Start of Given data

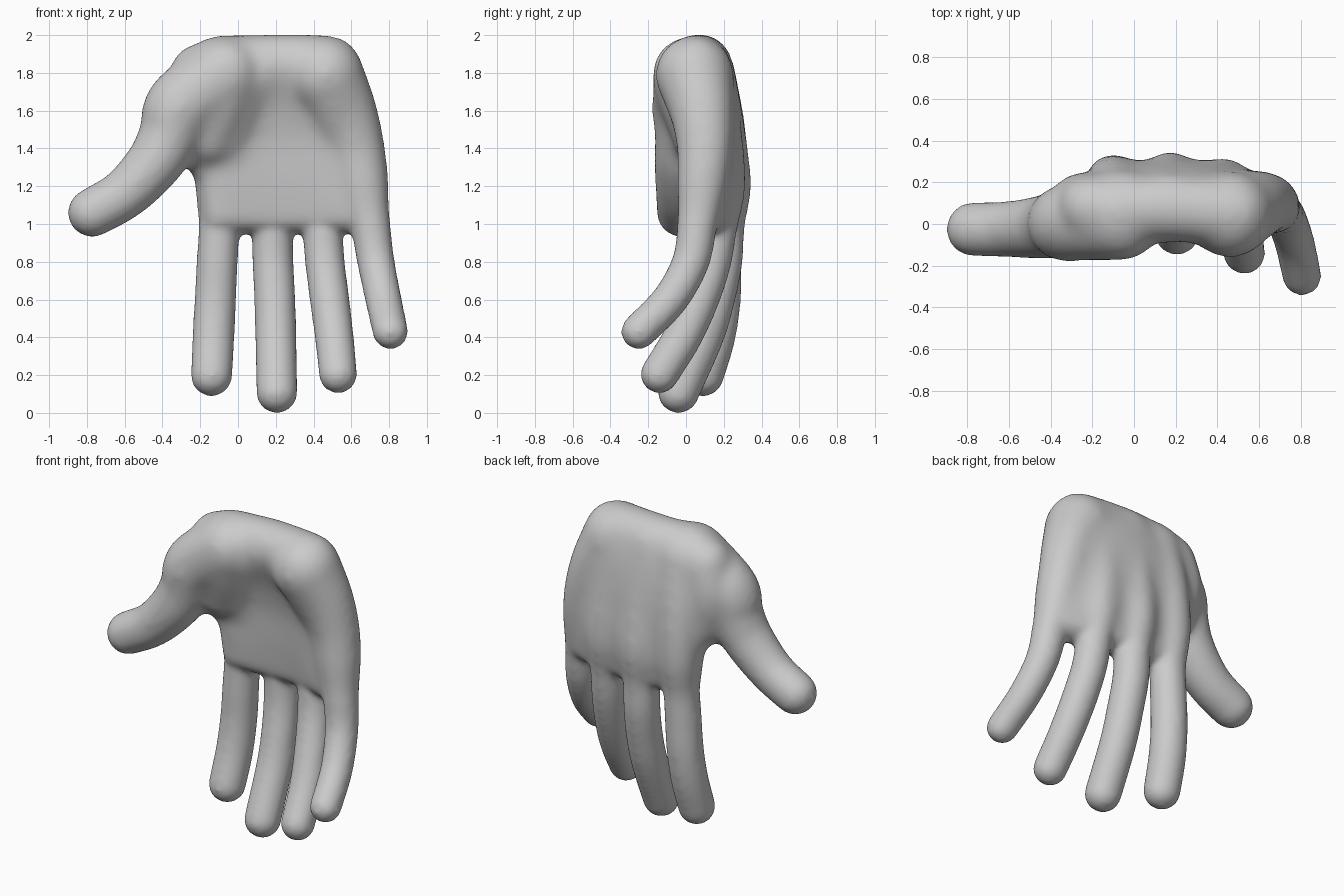
import bpy, bmesh, math
from mathutils import Vector

if "Cube" in bpy.data.objects:
    bpy.data.objects.remove(bpy.data.objects["Cube"])

bm = bmesh.new()
SIDES, STEPS = 20, 6


def spline(pts, steps=STEPS):
    """Catmull-Rom through tuples of four numbers."""
    p = [Vector(q) for q in pts]
    p = [2 * p[0] - p[1]] + p + [2 * p[-1] - p[-2]]
    out = []
    for i in range(1, len(p) - 2):
        a, b, c, d = p[i - 1:i + 3]
        for k in range(steps):
            t = k / steps
            out.append(0.5 * (2 * b + (c - a) * t + (2 * a - 5 * b + 4 * c - d) * t * t
                              + (3 * b - a - 3 * c + d) * t ** 3))
    return out + [p[-2]]


def limb(pts):
    """Closed tube with ball ends along a smooth path of (x, y, z, radius)."""
    path = spline(pts)
    rings = []
    side = None
    for i, q in enumerate(path):
        tangent = (path[min(i + 1, len(path) - 1)] - path[max(i - 1, 0)]).to_3d().normalized()
        if side is None:
            side = tangent.orthogonal()
        side = (side - tangent * side.dot(tangent)).normalized()
        up = tangent.cross(side)
        rings.append([bm.verts.new(q.to_3d() + q.w * (side * math.cos(a) + up * math.sin(a)))
                      for a in (2 * math.pi * k / SIDES for k in range(SIDES))])
    for r, s in zip(rings, rings[1:]):
        for k in range(SIDES):
            n = (k + 1) % SIDES
            bm.faces.new((r[k], r[n], s[n], s[k]))
    bm.faces.new(rings[0][::-1])
    bm.faces.new(rings[-1])
    for q in (path[0], path[-1]):
        geo = bmesh.ops.create_icosphere(bm, subdivisions=3, radius=q.w)
        bmesh.ops.translate(bm, verts=geo["verts"], vec=q.to_3d())


# Fingers, each running from the wrist over its knuckle to the tip
limb([(-.06, .07, 1.8, .195), (-.09, .17, 1.5, .15), (-.10, .205, 1.2, .132), (-.10, .19, 1.0, .11),
      (-.11, .185, .8, .11), (-.12, .18, .6, .111), (-.13, .15, .4, .112), (-.14, .09, .197, .111)])
limb([(.16, .08, 1.83, .175), (.17, .18, 1.5, .135), (.175, .215, 1.2, .135), (.18, .20, 1.0, .112),
      (.185, .19, .8, .11), (.195, .15, .6, .11), (.20, .09, .4, .11), (.206, -.04, .107, .11)])
limb([(.36, .07, 1.83, .17), (.40, .16, 1.5, .135), (.43, .185, 1.2, .135), (.445, .165, 1.0, .11),
      (.46, .135, .8, .106), (.485, .07, .6, .106), (.51, -.02, .4, .104), (.53, -.14, .204, .102)])
limb([(.46, .045, 1.79, .212), (.565, .085, 1.6, .175), (.63, .10, 1.4, .152), (.665, .085, 1.2, .138),
      (.70, .06, 1.0, .108), (.73, .025, .8, .1), (.77, -.085, .6, .097), (.807, -.25, .43, .095)])

# Thumb and its fleshy base
limb([(-.07, .03, 1.79, .21), (-.25, .015, 1.67, .195), (-.32, .005, 1.59, .188), (-.36, .0, 1.47, .168),
      (-.44, -.015, 1.325, .153), (-.60, -.025, 1.16, .135), (-.772, -.025, 1.06, .13)])
limb([(-.06, .01, 1.8, .19), (-.09, .02, 1.63, .155), (-.15, .055, 1.43, .12)])
limb([(.04, .03, 1.76, .14), (.0, .06, 1.58, .12), (-.06, .09, 1.42, .11)])
# Web between thumb and index finger
limb([(-.20, .08, 1.8, .16), (-.25, .1, 1.62, .15), (-.23, .1, 1.45, .13), (-.17, .13, 1.32, .1)])
# Pad on the little finger side of the heel
limb([(.46, .03, 1.78, .195), (.52, .055, 1.6, .15), (.55, .1, 1.42, .11)])

# Palm filled with closely spaced rows across the hand: z, depth offset, radius
profile = [(1.06, .155, .112, 0), (1.25, .16, .136, 0), (1.45, .15, .14, 0),
           (1.62, .125, .15, 0), (1.76, .09, .16, 0), (1.845, .06, .162, 0)]
for z, y, r, _ in spline(profile, 5):
    t = (z - 1.06) / .79
    limb([(-.09 - .02 * t, y + .005, z, min(r, .125 + .03 * t)), (.17, y + .015, z, r),
          (.43 - .05 * t, y, z, r),
          (.65 - .16 * t, y - .065 + .06 * t, z, min(r, .115 + .04 * t))])

bmesh.ops.recalc_face_normals(bm, faces=bm.faces)
mesh = bpy.data.meshes.new("hand")
bm.to_mesh(mesh)
bm.free()
hand = bpy.data.objects.new("hand", mesh)
bpy.context.collection.objects.link(hand)

# Fuse all parts into one smooth skin
fuse = hand.modifiers.new("fuse", 'REMESH')
fuse.mode = 'VOXEL'
fuse.voxel_size = .018
fuse.use_smooth_shade = True
skin = bpy.data.meshes.new_from_object(hand.evaluated_get(bpy.context.evaluated_depsgraph_get()))
hand.modifiers.clear()
hand.data = skin

# Soften everything a little and the palm much more
palm = hand.vertex_groups.new(name="palm")
for v in skin.vertices:
    w = min(1, max(0, (v.co.z - 1.0) / .12)) * min(1, max(0, (v.co.x + .45) / .2))
    palm.add([v.index], w, 'REPLACE')
for name, count, group in (("soften", 12, ""), ("soften_palm", 45, "palm")):
    mod = hand.modifiers.new(name, 'SMOOTH')
    mod.factor = .5
    mod.iterations = count
    mod.vertex_group = group
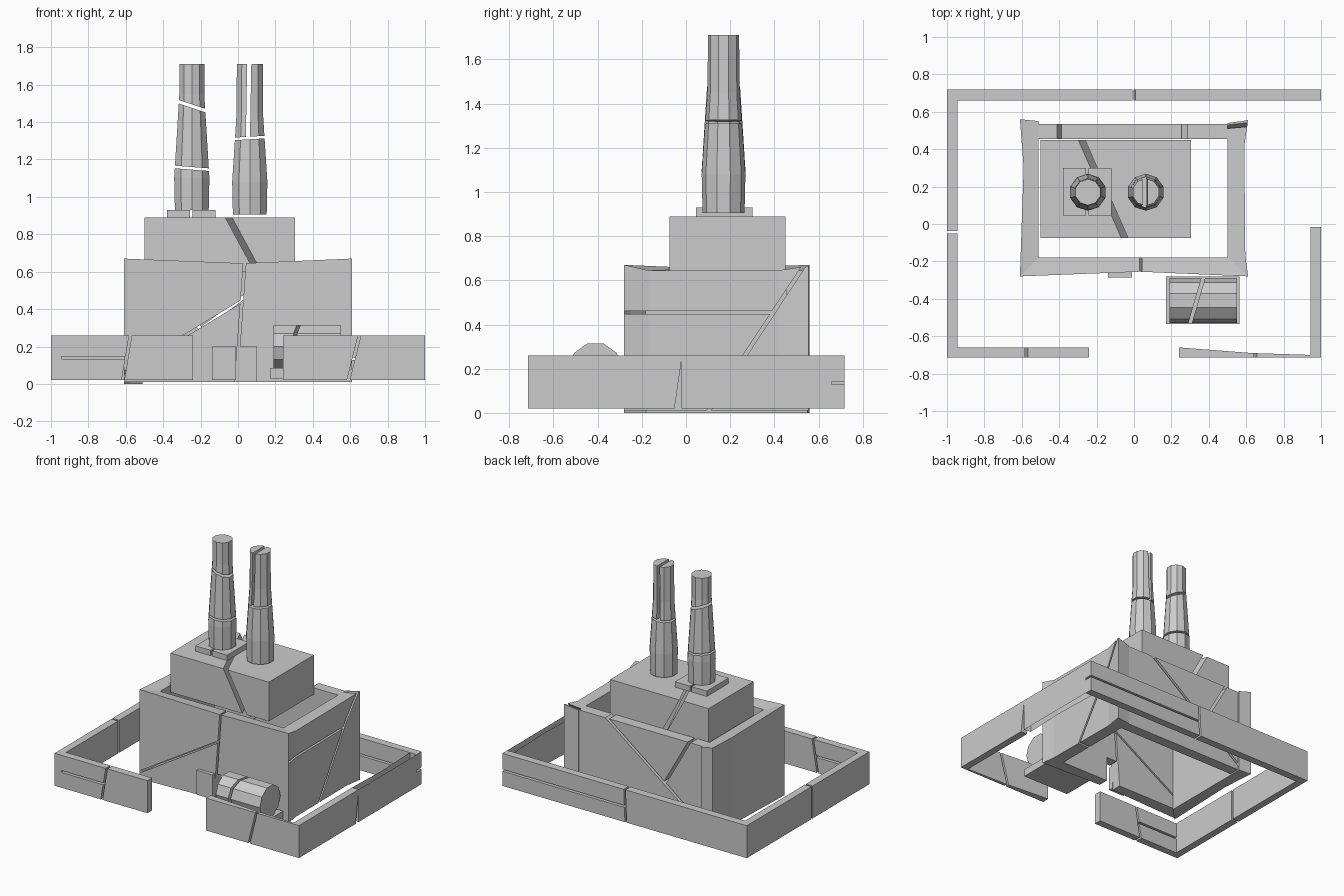
import bpy, bmesh, math
from mathutils import Vector, Matrix

if "Cube" in bpy.data.objects:
    bpy.data.objects.remove(bpy.data.objects["Cube"])


def prism(foot, z0, tops, open_ends=False):
    """Upright solid on a footprint; tops is one height or one per corner."""
    bm = bmesh.new()
    n = len(foot)
    if not isinstance(tops, (list, tuple)):
        tops = [tops] * n
    lo = [bm.verts.new((x, y, z0)) for x, y in foot]
    hi = [bm.verts.new((x, y, t)) for (x, y), t in zip(foot, tops)]
    for i in range(n):
        j = (i + 1) % n
        bm.faces.new((lo[i], lo[j], hi[j], hi[i]))
    if not open_ends:
        bm.faces.new(lo[::-1])
        bm.faces.new(hi)
    return bm


def box(x0, x1, y0, y1, z0, z1):
    return prism([(x0, y0), (x1, y0), (x1, y1), (x0, y1)], z0, z1)


def lathe(profile, sides=10):
    """Closed turned solid around z from (radius, height) pairs."""
    bm = bmesh.new()
    rings = [[bm.verts.new((r * math.cos((k + .5) * math.tau / sides),
                            r * math.sin((k + .5) * math.tau / sides), z))
              for k in range(sides)] for r, z in profile]
    for a, b in zip(rings, rings[1:]):
        for k in range(sides):
            m = (k + 1) % sides
            bm.faces.new((a[k], a[m], b[m], b[k]))
    bm.faces.new(rings[0][::-1])
    bm.faces.new(rings[-1])
    return bm


def split(bm, p, n, gap):
    """Cut a solid by a plane with a gap; returns both capped pieces."""
    n = n.normalized()
    out = []
    for s in (1, -1):
        c = bm.copy()
        bmesh.ops.bisect_plane(c, geom=c.verts[:] + c.edges[:] + c.faces[:], dist=1e-5,
                               plane_co=p + n * s * gap / 2, plane_no=n * s, clear_inner=True)
        bmesh.ops.holes_fill(c, edges=[e for e in c.edges if e.is_boundary], sides=0)
        out.append(c)
    return out


def crack(bm, plane, a, b, gap=.014):
    """Crack along a line in the xz, yz or xy view; first piece is left of a->b."""
    i, j = ("xyz".index(ch) for ch in plane)
    p, n = Vector(), Vector()
    p[i], p[j] = a
    n[i], n[j] = a[1] - b[1], b[0] - a[0]
    return split(bm, p, n, gap)


def add(name, *pieces):
    for bm in pieces:
        me = bpy.data.meshes.new(name)
        bmesh.ops.recalc_face_normals(bm, faces=bm.faces[:])
        bm.to_mesh(me)
        bm.free()
        bpy.context.collection.objects.link(bpy.data.objects.new(name, me))


# Perimeter wall
Z0, Z1 = .02, .26
a, b = crack(box(-.945, -.24, -.715, -.66, Z0, Z1), "xz", (-.615, .02), (-.575, .26))
add("yard_wall_front_left", b, *crack(a, "xz", (-1, .14), (0, .14)))
add("yard_wall_left", *crack(box(-1, -.945, -.715, .66, Z0, Z1), "yz", (-.045, .02), (-.045, .26)))
a, b = crack(box(-1, 1, .66, .718, Z0, Z1), "xz", (-.01, .02), (0, .26))
add("yard_wall_back", a, *crack(b, "xz", (0, .135), (1, .135)))
front = prism([(.24, -.715), (.945, -.715), (.945, -.70), (.63, -.69), (.24, -.66)], Z0, Z1)
add("yard_wall_front_right", *crack(front, "xz", (.59, .02), (.65, .26)))
a, b = crack(box(.945, 1, -.715, .1, Z0, Z1), "yz", (-.045, .02), (-.01, .26))
add("yard_wall_right", a)
add("yard_wall_right_shell",
    prism([(1, -.02), (1, .66), (.945, .66), (.957, .3), (.945, -.01)], Z0, Z1, True))

# Main hall front wall with a doorway
front = prism([(-.61, -.28), (.03, -.255), (.61, -.28), (.5, -.18), (.03, -.18), (-.51, -.18)],
              .01, [.67, .645, .67, .645, .645, .645])
left, right = crack(front, "xz", (-.01, .02), (.035, .64))
add("hall_front_left", *crack(left, "xz", (-.28, .26), (0, .43)))
upper, lower = crack(right, "xz", (0, .2), (1, .2), 0)
doorway, lower = crack(lower, "xz", (.1, 0), (.1, 1), 0)
add("hall_front_right", upper, lower)
add("door_leaf", box(-.14, -.01, -.285, -.25, .02, .2))

# Main hall side walls
add("hall_left", prism([(-.61, -.28), (-.51, -.18), (-.51, .55), (-.61, .56), (-.59, .3)],
                       0, [.67, .645, .645, .67, .645]))
side = prism([(.61, -.28), (.595, -.17), (.59, .42), (.61, .555), (.5, .54), (.5, -.18)],
             .01, [.67, .645, .645, .665, .645, .645])
a, b = crack(side, "yz", (.26, .25), (.53, .66), .016)
add("hall_right", b, *crack(a, "yz", (-1, .455), (1, .455)))

# Main hall back wall with a forked crack
a, b = crack(box(-.51, .5, .455, .535, .01, .645), "xz", (-.2, .29), (.27, .645), .02)
add("hall_back", b, *crack(a, "xz", (-.2, .29), (-.4, .645), .02))

# Upper block, split by a slanting crack
p1, p2, p3 = Vector((-.05, -.075, .89)), Vector((.08, -.075, .65)), Vector((-.28, .45, .89))
add("upper_block", *split(box(-.5, .305, -.075, .45, .6, .89), p1, (p2 - p1).cross(p3 - p1), .03))

# Left chimney and its plinth
add("chimney_plinth", *crack(box(-.38, -.12, .045, .3, .89, .93), "xz", (-.25, .8), (-.25, 1)))
c = lathe([(.095, .93), (.099, 1.1), (.07, 1.55), (.07, 1.71)])
bmesh.ops.translate(c, verts=c.verts[:], vec=(-.247, .17, 0))
top, rest = crack(c, "xz", (-.32, 1.51), (-.17, 1.46), .018)
add("left_chimney", top, *crack(rest, "xz", (-.34, 1.16), (-.15, 1.145)))

# Right chimney, split lengthwise at the top
c = lathe([(.095, .905), (.099, 1.08), (.074, 1.45), (.073, 1.71)])
bmesh.ops.translate(c, verts=c.verts[:], vec=(.063, .17, 0))
top, rest = crack(c, "xz", (-.02, 1.31), (.15, 1.32))
add("right_chimney", rest, *crack(top, "xz", (.053, 1.32), (.06, 1.71), .022))

# Tank lying on a slab
t = lathe([(.12, -.18), (.12, .18)])
bmesh.ops.transform(t, verts=t.verts[:],
                    matrix=Matrix.Translation((.37, -.41, .2)) @ Matrix.Rotation(math.pi / 2, 4, "Y"))
add("tank", *crack(t, "xy", (.3, -.53), (.37, -.29), .018))
add("tank_slab", box(.17, .565, -.535, -.282, .03, .085))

End of Given data

#### Task prompt:
In the material above, which lines fall between the one holding "palm.add([v.index], w, 'REPLACE')" and the one holding "on a footprint;", inclusive? Print exactly those, with the pictures left out.

#### Task result:
    palm.add([v.index], w, 'REPLACE')
for name, count, group in (("soften", 12, ""), ("soften_palm", 45, "palm")):
    mod = hand.modifiers.new(name, 'SMOOTH')
    mod.factor = .5
    mod.iterations = count
    mod.vertex_group = group
import bpy, bmesh, math
from mathutils import Vector, Matrix

if "Cube" in bpy.data.objects:
    bpy.data.objects.remove(bpy.data.objects["Cube"])


def prism(foot, z0, tops, open_ends=False):
    """Upright solid on a footprint; tops is one height or one per corner."""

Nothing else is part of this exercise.